- Task statement -
Report only how many lines of the records contain the word "halves".

- Raw data -
---
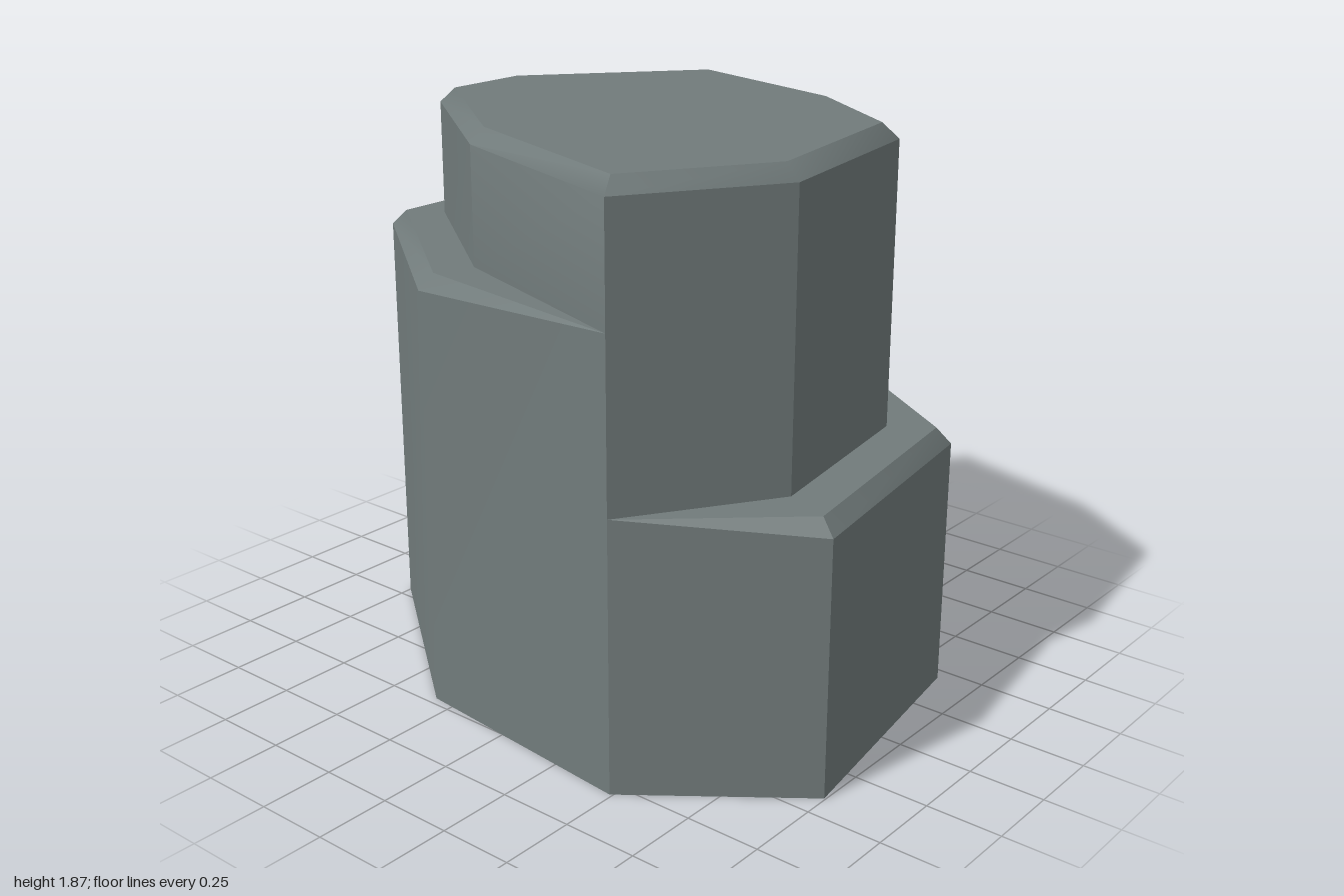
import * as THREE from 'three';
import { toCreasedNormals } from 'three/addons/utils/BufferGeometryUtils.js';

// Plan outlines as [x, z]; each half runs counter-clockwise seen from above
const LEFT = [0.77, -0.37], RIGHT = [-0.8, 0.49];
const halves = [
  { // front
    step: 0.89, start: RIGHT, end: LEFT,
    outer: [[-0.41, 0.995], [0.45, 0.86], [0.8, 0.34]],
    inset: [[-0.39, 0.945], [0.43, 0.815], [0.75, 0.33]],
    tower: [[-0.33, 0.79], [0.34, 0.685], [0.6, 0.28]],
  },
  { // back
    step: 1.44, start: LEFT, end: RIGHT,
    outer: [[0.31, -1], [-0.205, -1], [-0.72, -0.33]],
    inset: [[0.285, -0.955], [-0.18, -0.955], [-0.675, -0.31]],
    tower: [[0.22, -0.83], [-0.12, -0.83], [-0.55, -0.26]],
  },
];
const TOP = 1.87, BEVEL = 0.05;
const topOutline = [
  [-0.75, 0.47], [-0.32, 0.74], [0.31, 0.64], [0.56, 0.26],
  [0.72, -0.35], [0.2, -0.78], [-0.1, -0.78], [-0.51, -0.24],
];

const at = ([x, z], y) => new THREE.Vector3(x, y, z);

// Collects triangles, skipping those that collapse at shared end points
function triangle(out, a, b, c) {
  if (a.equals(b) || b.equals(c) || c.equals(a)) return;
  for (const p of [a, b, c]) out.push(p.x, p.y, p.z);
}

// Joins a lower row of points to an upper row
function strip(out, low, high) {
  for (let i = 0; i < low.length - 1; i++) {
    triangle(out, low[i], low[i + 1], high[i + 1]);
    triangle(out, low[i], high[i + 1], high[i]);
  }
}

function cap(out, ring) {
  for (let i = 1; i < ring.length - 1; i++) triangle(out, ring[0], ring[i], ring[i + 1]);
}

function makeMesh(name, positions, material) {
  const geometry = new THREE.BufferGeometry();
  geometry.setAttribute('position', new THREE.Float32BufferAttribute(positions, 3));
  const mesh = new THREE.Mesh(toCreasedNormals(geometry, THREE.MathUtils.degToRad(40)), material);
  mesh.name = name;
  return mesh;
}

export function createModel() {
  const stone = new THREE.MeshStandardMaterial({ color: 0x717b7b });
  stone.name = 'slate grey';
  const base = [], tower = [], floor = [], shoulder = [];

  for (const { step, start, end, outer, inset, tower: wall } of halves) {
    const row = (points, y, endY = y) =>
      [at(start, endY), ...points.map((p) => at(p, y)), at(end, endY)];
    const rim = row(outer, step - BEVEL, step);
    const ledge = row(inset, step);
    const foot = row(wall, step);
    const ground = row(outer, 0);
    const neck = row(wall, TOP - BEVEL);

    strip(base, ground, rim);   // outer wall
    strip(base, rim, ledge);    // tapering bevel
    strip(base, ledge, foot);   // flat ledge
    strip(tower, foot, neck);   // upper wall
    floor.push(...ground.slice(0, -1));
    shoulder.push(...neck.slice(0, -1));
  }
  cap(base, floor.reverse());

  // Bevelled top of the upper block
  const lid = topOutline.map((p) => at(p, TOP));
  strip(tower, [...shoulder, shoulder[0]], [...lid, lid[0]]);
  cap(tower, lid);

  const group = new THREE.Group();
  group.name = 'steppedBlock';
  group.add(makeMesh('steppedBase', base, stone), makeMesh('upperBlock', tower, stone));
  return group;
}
---
- Finished exercise -
2